If a dead crow or blue jay is found between May 1 and the end of October and appears to have died from natural causes, you should report this information to your local health department. Your local health department will let you know if it is still collecting and testing dead birds. If the local health department has stopped collecting birds, you will be provided with instructions on how to safely dispose of the bird.

What time of year are mosquito viruses spread?
Viruses are most likely to be spread during the warm weather months when mosquitoes are most active, usually beginning in the spring and lasting until the first hard frost. Most human cases occur in late summer and fall.
Are bird and wild game hunters at risk for West Nile virus?
Because of their outdoor exposure, hunters may be at risk if they are in areas with West Nile virus activity and are bitten by mosquitoes. If they anticipate being exposed to mosquitoes, they should apply insect repellent to clothing and skin, according to label instructions, to prevent mosquito bites. Hunters should follow the usual precautions when handling wild animals and birds. They should wear gloves when handling and cleaning birds or animals to prevent blood exposure to bare hands.

Can a person contract West Nile disease by eating infected game birds?
Proper cooking kills the West Nile virus. Consequently, there is no danger associated with eating wild game that might be infected.

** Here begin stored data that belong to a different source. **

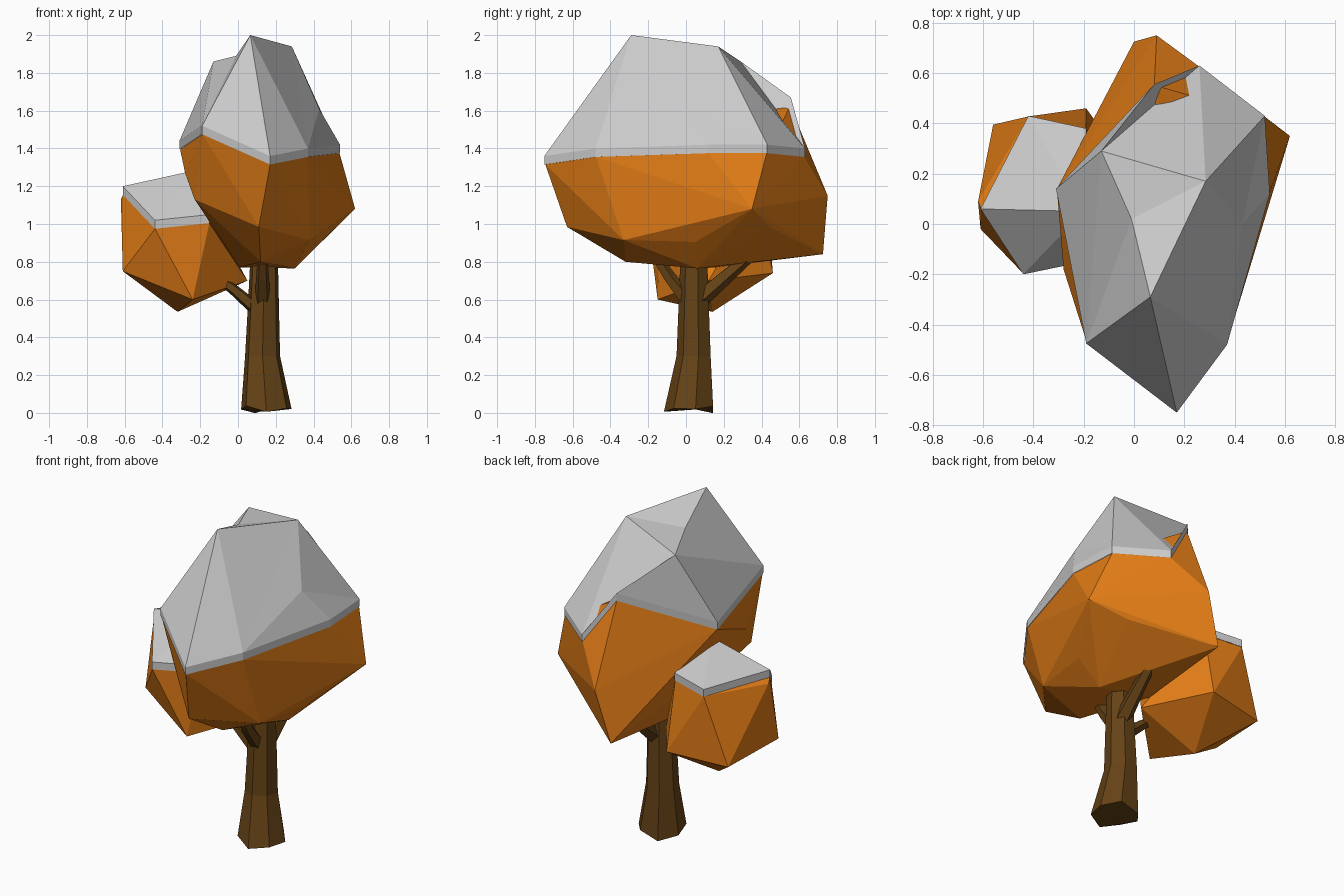
import bpy, bmesh, math
from mathutils import Vector

if "Cube" in bpy.data.objects:
    bpy.data.objects.remove(bpy.data.objects["Cube"])


def material(name, rgb):
    m = bpy.data.materials.new(name)
    m.diffuse_color = (*rgb, 1)
    m.use_nodes = True
    m.node_tree.nodes["Principled BSDF"].inputs["Base Color"].default_value = m.diffuse_color
    return m


LEAF = material("autumn_leaf", (0.75, 0.2, 0.008))
BARK = material("bark", (0.13, 0.055, 0.008))


def finish(bm, name, mat=None):
    bmesh.ops.recalc_face_normals(bm, faces=bm.faces)
    me = bpy.data.meshes.new(name)
    bm.to_mesh(me)
    bm.free()
    if mat:
        me.materials.append(mat)
    bpy.context.collection.objects.link(bpy.data.objects.new(name, me))


def snow(name, pts, faces, drop=0.045):
    """Faceted snow sheet with a short rim hanging from its border."""
    bm = bmesh.new()
    v = {k: bm.verts.new(p) for k, p in pts.items()}
    for f in faces.split():
        bm.faces.new([v[k] for k in f])
    bmesh.ops.recalc_face_normals(bm, faces=bm.faces)
    border = [e for e in bm.edges if e.is_boundary]
    ext = bmesh.ops.extrude_edge_only(bm, edges=border)["geom"]
    for g in ext:
        if isinstance(g, bmesh.types.BMVert):
            g.co.z -= drop
    finish(bm, name)


def foliage(name, rim, low, drop=0.045):
    """Faceted leaf mass: hull of the dropped snow rim and lower points."""
    bm = bmesh.new()
    mid = sum((Vector(p) for p in rim), Vector()) / len(rim)
    for p in rim:
        q = mid + (Vector(p) - mid) * 0.993
        bm.verts.new((q.x, q.y, p[2] - drop))
    for p in low:
        bm.verts.new(p)
    r = bmesh.ops.convex_hull(bm, input=bm.verts)
    loose = [g for g in r["geom_interior"] if isinstance(g, bmesh.types.BMVert)]
    bmesh.ops.delete(bm, geom=loose, context='VERTS')
    finish(bm, name, LEAF)


def limb(name, rings, sides, tilt=0.0):
    """Tapered faceted limb through (x, y, z, radius) stations."""
    bm = bmesh.new()
    axis = (Vector(rings[-1][:3]) - Vector(rings[0][:3])).normalized()
    rot = Vector((0, 0, 1)).rotation_difference(axis)
    loops = []
    for x, y, z, r in rings:
        loop = []
        for i in range(sides):
            a = 2 * math.pi * (i + 0.25) / sides
            off = rot @ Vector((math.cos(a) * r, math.sin(a) * r, 0))
            loop.append(bm.verts.new(Vector((x, y, z)) + off))
        loops.append(loop)
    for i, v in enumerate(loops[0]):   # uneven foot
        v.co.z += tilt * (1 + math.sin(i * 2.1))
    for a, b in zip(loops, loops[1:]):
        for i in range(sides):
            j = (i + 1) % sides
            bm.faces.new((a[i], a[j], b[j], b[i]))
    bm.faces.new(loops[0][::-1])
    bm.faces.new(loops[-1])
    finish(bm, name, BARK)


# Large crown with snow cap
big = dict(A=(0.17, -0.75, 1.36), B=(-0.19, -0.475, 1.52), C=(0.37, -0.48, 1.40),
           D=(0.065, -0.29, 2.0), E=(0.285, 0.17, 1.94), F=(-0.13, 0.29, 1.86),
           G=(-0.01, 0.02, 1.89), H=(0.08, 0.555, 1.67), J=(0.26, 0.63, 1.40),
           K=(0.52, 0.43, 1.42), L=(-0.31, 0.14, 1.44), P=(0.43, 0.0, 1.61),
           Q=(0.54, 0.12, 1.42))
snow("large_snow_cap", big,
     "ABD ADC DCE ECP CQP PQK EPK EKJ EJF FJH FHL BFL BFG BGD DGE GEF")
foliage("large_crown", [big[k] for k in "ABCQKJHL"], [
    (0.62, 0.35, 1.08), (0.42, 0.45, 0.98), (0.44, 0.05, 0.905),
    (0.38, -0.33, 0.915), (0.11, -0.63, 0.985), (0.12, -0.32, 0.80),
    (0.30, 0.06, 0.765), (0.01, 0.15, 0.77), (0.09, 0.75, 1.15),
    (0.0, 0.725, 0.84), (-0.06, -0.3, 0.97), (-0.23, -0.30, 1.13),
    (-0.28, -0.18, 1.27)])

# Small side crown with snow cap
small = dict(a=(-0.61, 0.06, 1.20), b=(-0.42, 0.43, 1.17), c=(-0.19, 0.38, 1.19),
             p=(-0.20, 0.05, 1.29), d=(-0.15, -0.14, 1.05), e=(-0.44, -0.2, 1.02))
snow("small_snow_cap", small, "aep edp abp bcp pdc")
foliage("small_crown", [small[k] for k in "abcde"], [
    (-0.61, -0.02, 0.75), (-0.56, 0.395, 0.72), (-0.19, 0.46, 0.74),
    (-0.24, -0.15, 0.60), (-0.32, 0.14, 0.535), (0.05, 0.12, 0.70),
    (-0.62, 0.09, 1.13)])

# Trunk and branches
limb("trunk", [(0.15, 0.02, 0, 0.137), (0.13, 0.045, 0.3, 0.095),
               (0.135, 0.045, 0.6, 0.083), (0.14, 0.045, 0.95, 0.07)], 7, 0.02)
limb("left_branch", [(0.12, 0.03, 0.53, 0.04), (-0.02, 0.03, 0.65, 0.03),
                     (-0.14, 0.05, 0.74, 0.02)], 5)
limb("back_branch", [(0.15, 0.07, 0.60, 0.05), (0.16, 0.22, 0.73, 0.04),
                     (0.17, 0.42, 0.90, 0.025)], 5)
limb("front_branch", [(0.13, 0.02, 0.58, 0.045), (0.13, -0.09, 0.72, 0.035),
                      (0.13, -0.18, 0.86, 0.025)], 5)
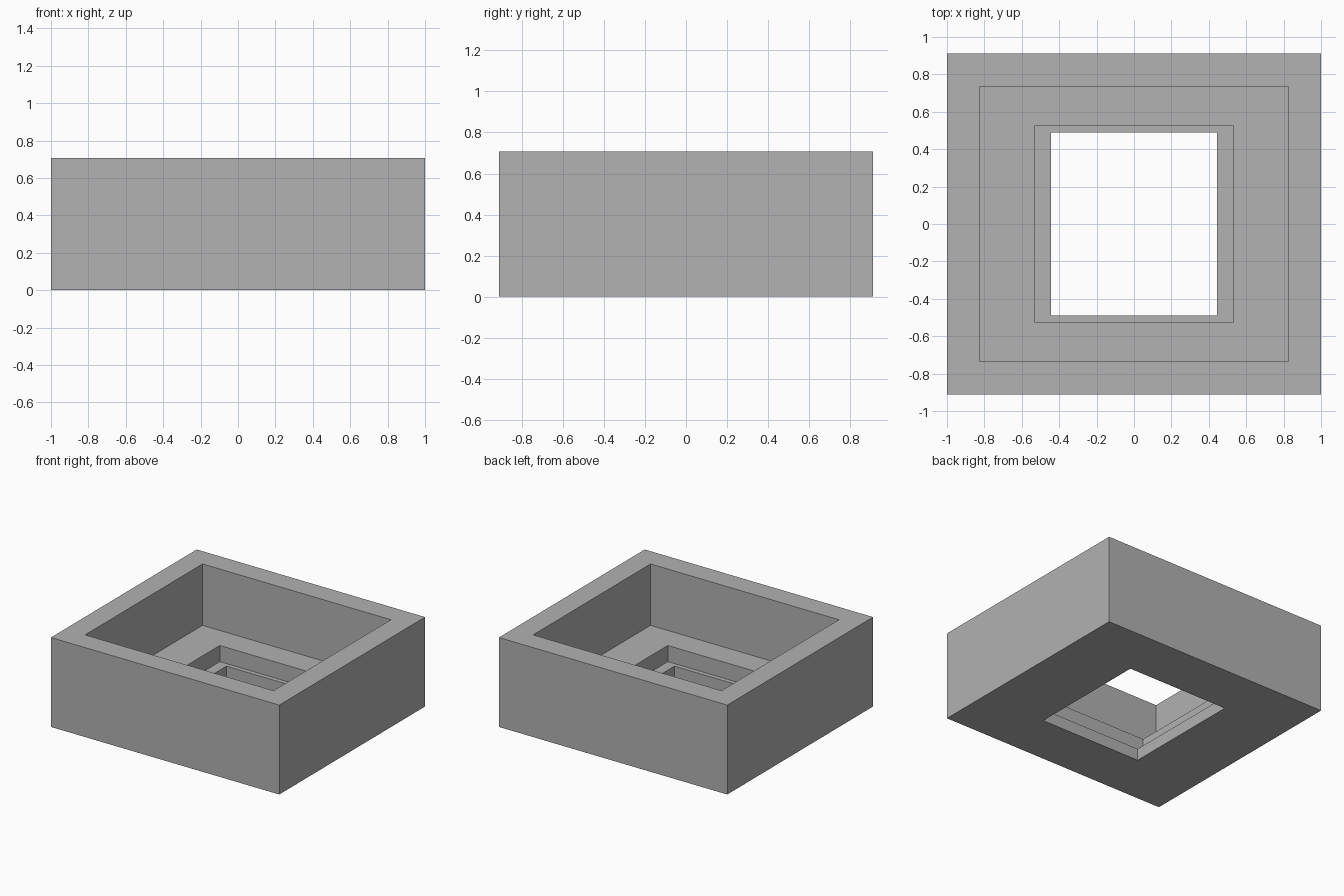
import bpy
import bmesh

if "Cube" in bpy.data.objects:
    bpy.data.objects.remove(bpy.data.objects["Cube"])

# Half width, half depth and height of each rectangular rim, walked from
# the underside, up the outside and down the stepped recess
RIMS = [
    (0.445, 0.49, 0.0),      # underside opening
    (1.0, 0.912, 0.0),       # outer base
    (1.0, 0.912, 0.708),     # outer top
    (0.825, 0.735, 0.708),   # recess mouth
    (0.825, 0.735, 0.222),   # recess floor
    (0.528, 0.526, 0.222),   # lower step mouth
    (0.528, 0.526, 0.094),   # lower step floor
    (0.445, 0.49, 0.094),    # opening top
]

grey = bpy.data.materials.new("plain grey")
grey.diffuse_color = (0.445, 0.445, 0.445, 1.0)
grey.use_nodes = True
grey.node_tree.nodes["Principled BSDF"].inputs["Base Color"].default_value = grey.diffuse_color

# Stepped frame: join each rim to the next, closing the ring
bm = bmesh.new()
loops = [[bm.verts.new((sx * hx, sy * hy, z))
          for sx, sy in ((-1, -1), (1, -1), (1, 1), (-1, 1))]
         for hx, hy, z in RIMS]
for a, b in zip(loops, loops[1:] + loops[:1]):
    for i in range(4):
        j = (i + 1) % 4
        bm.faces.new((a[i], a[j], b[j], b[i]))
bmesh.ops.recalc_face_normals(bm, faces=bm.faces)

mesh = bpy.data.meshes.new("stepped_frame")
bm.to_mesh(mesh)
bm.free()
mesh.materials.append(grey)
frame = bpy.data.objects.new("stepped_frame", mesh)
bpy.context.collection.objects.link(frame)
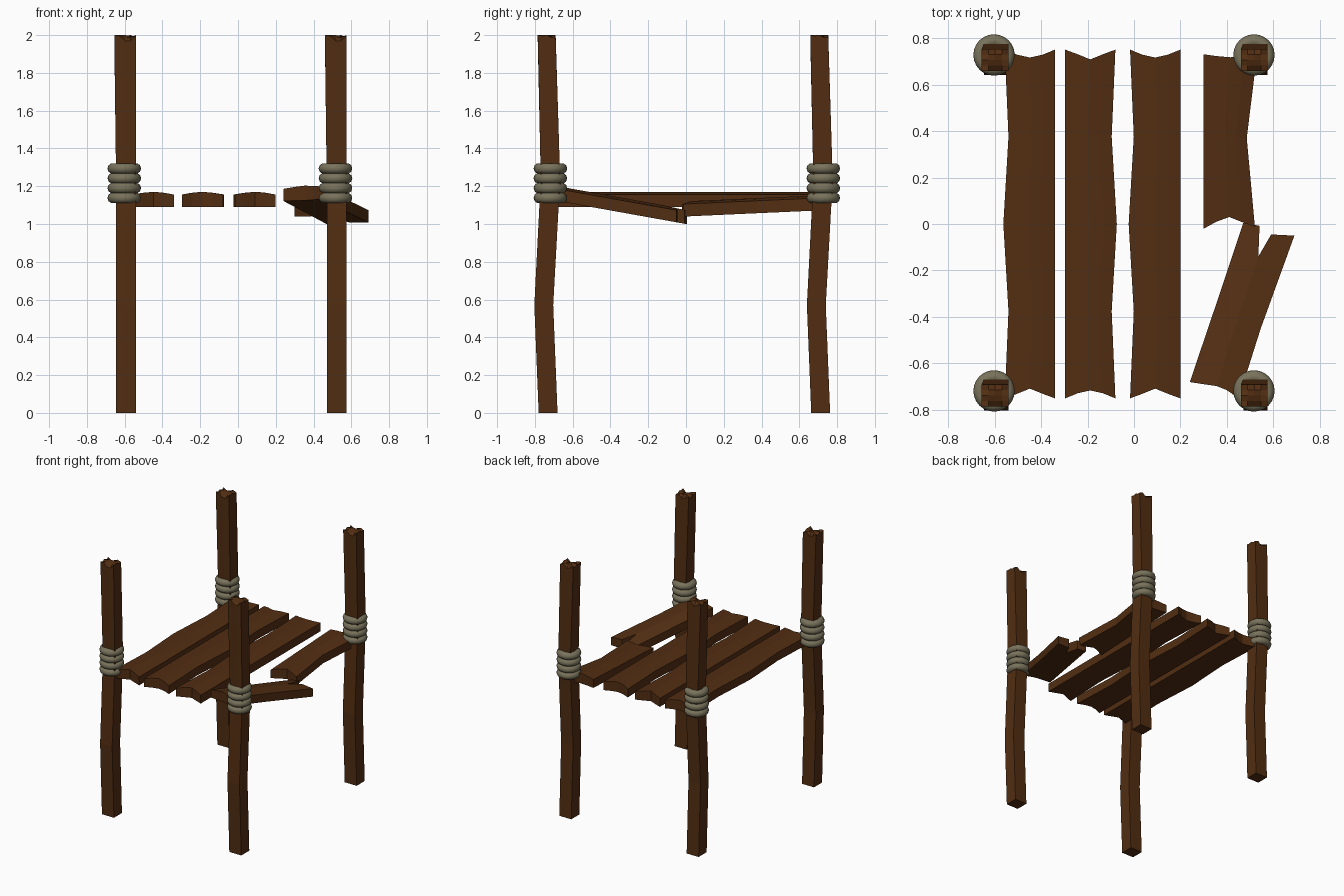
import bpy, bmesh, math, random
from mathutils import Vector

if "Cube" in bpy.data.objects:
    bpy.data.objects.remove(bpy.data.objects["Cube"])


def material(name, color):
    m = bpy.data.materials.new(name)
    m.diffuse_color = (*color, 1)
    m.use_nodes = True
    m.node_tree.nodes["Principled BSDF"].inputs["Base Color"].default_value = m.diffuse_color
    return m


WOOD = material("wood", (0.085, 0.027, 0.006))
ROPE = material("rope", (0.19, 0.17, 0.105))


def finish(bm, name, mat):
    bmesh.ops.recalc_face_normals(bm, faces=bm.faces)
    me = bpy.data.meshes.new(name)
    bm.to_mesh(me)
    bm.free()
    me.materials.append(mat)
    ob = bpy.data.objects.new(name, me)
    bpy.context.collection.objects.link(ob)
    return ob


def block(name, n, place):
    """Closed box lattice with n segments per axis; place(i, j, k) gives positions."""
    bm, verts = bmesh.new(), {}

    def vert(key):
        if key not in verts:
            verts[key] = bm.verts.new(place(*key))
        return verts[key]

    for axis in range(3):
        a, b = (axis + 1) % 3, (axis + 2) % 3
        for end in (0, n[axis]):
            for p in range(n[a]):
                for q in range(n[b]):
                    corners = []
                    for dp, dq in ((0, 0), (1, 0), (1, 1), (0, 1)):
                        key = [0, 0, 0]
                        key[axis], key[a], key[b] = end, p + dp, q + dq
                        corners.append(vert(tuple(key)))
                    bm.faces.new(corners)
    return finish(bm, name, WOOD)


def lerp(a, b, t):
    return a + (b - a) * t


# Bent posts with splintered tops: z, x range, y range of the front left post
LEVELS = [(0, -.645, -.54, -.78, -.68), (.57, -.645, -.54, -.803, -.703),
          (1.08, -.645, -.54, -.777, -.675), (1.2, -.645, -.54, -.768, -.665),
          (2, -.655, -.54, -.785, -.69)]
random.seed(4)
JAG = [[random.choice((0, .004, .012, .02, .03)) for _ in range(5)] for _ in range(5)]
JAG[0][0] = JAG[4][0] = JAG[0][4] = 0


def post(name, dx, dy):
    def place(i, j, k):
        z, x0, x1, y0, y1 = LEVELS[k]
        if k == 4:
            z -= JAG[i][j]
        return lerp(x0, x1, i / 4) + dx, lerp(y0, y1, j / 4) + dy, z
    block(name, (4, 4, 4), place)


# Rope lashing: four stacked coils
def rope(name, cx, cy):
    bm = bmesh.new()
    seg, sides = 24, 10
    for c in range(4):
        ring = []
        for s in range(seg):
            a = math.tau * s / seg
            loop = []
            for t in range(sides):
                b = math.tau * t / sides
                r = .0605 + .0285 * math.cos(b)
                loop.append(bm.verts.new((cx + r * math.cos(a), cy + r * math.sin(a),
                                          1.138 + .052 * c + .0285 * math.sin(b))))
            ring.append(loop)
        for s in range(seg):
            for t in range(sides):
                n, u = (s + 1) % seg, (t + 1) % sides
                bm.faces.new((ring[s][t], ring[n][t], ring[n][u], ring[s][u]))
    ob = finish(bm, name, ROPE)
    ob.data.shade_smooth()


for sx, dx, rx in (("left", 0, -.602), ("right", 1.115, .516)):
    for sy, dy, ry in (("front", 0, -.718), ("back", 1.443, .727)):
        post(f"{sy}_{sx}_post", dx, dy)
        rope(f"{sy}_{sx}_rope", rx, ry)

# Whole planks: one wavy side, notched ends, low ridge along the top
CREST = (0, .009, .014, .009, 0)
WAVE = (0, .016, -.006, .016, 0)
NOTCH = ((0, .02, .042, .02, 0), (0, .022, .034, .022, 0))


def whole_plank(name, cx, turn):
    def place(i, j, k):
        x = lerp(-.108 + WAVE[j], .108, i / 4)
        y = -.75 + .375 * j
        if j == 0:
            y += NOTCH[0][i]
        if j == 4:
            y -= NOTCH[1][i]
        return cx + turn * x, turn * y, 1.09 + k * (.066 + CREST[i])
    block(name, (4, 4, 1), place)


whole_plank("left_plank", -.448, 1)
whole_plank("middle_plank", -.188, -1)
whole_plank("right_plank", .091, 1)


# Snapped plank, back half: sags slightly toward the break
def back_half(i, j, k):
    right = (.52, .485, .53)[j]
    x = lerp(.30, right, i / 4)
    y = ((-.02, .01, .03, .008, -.012)[i], .37, (.73, .722, .717, .722, .735)[i])[j]
    return x, y, 1.04 + .033 * y / .73 + k * (.066 + CREST[i])


block("broken_plank_back", (4, 2, 1), back_half)

# Snapped plank, front half: swung outward and dropping to a forked break
FRONT = [Vector(p) for p in ((.24, -.68), (.305, -.69), (.355, -.697), (.40, -.715), (.45, -.75))]
MID = [Vector(p) for p in ((.355, -.34), (.42, -.36), (.455, -.38), (.49, -.41), (.545, -.45))]
FAR = [Vector(p) for p in ((.47, .005), (.54, -.008), (.535, -.14), (.59, -.045), (.69, -.05))]


def front_half(i, j, k):
    p = (FRONT, MID, FAR)[j][i]
    t = (p.y + .68) / .68
    z = lerp(1.122, 1.0, t)
    return p.x, p.y, z + k * (.064 + CREST[i])


block("broken_plank_front", (4, 2, 1), front_half)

Can West Nile disease be prevented?
The best way to prevent West Nile disease or any other mosquito-borne illness is to reduce the number of mosquitoes around your home and neighborhood and to take personal precautions to avoid mosquito bites. Here are some suggestions:
  • Avoid being outdoors when mosquitoes are most active, especially between dusk and dawn.
  • When outdoors, wear shoes and socks, long pants and a long-sleeved shirt, and apply insect repellent that includes DEET, picaridin or oil of lemon eucalyptus according to label instructions. Consult a physician before using repellents on infants.
  • Make sure doors and windows have tight-fitting screens. Repair or replace screens that have tears or other openings. Try to keep doors and windows shut, especially at night.
  • Eliminate all sources of standing water that can support mosquito breeding, including water in bird baths, ponds, flowerpots, wading pools, old tires and any other receptacles. In communities where there are organized mosquito control programs, contact your municipal government to report areas of stagnant water in roadside ditches, flooded yards and similar locations that may produce mosquitoes.
This information in a printable pdf file                 Source: IDPH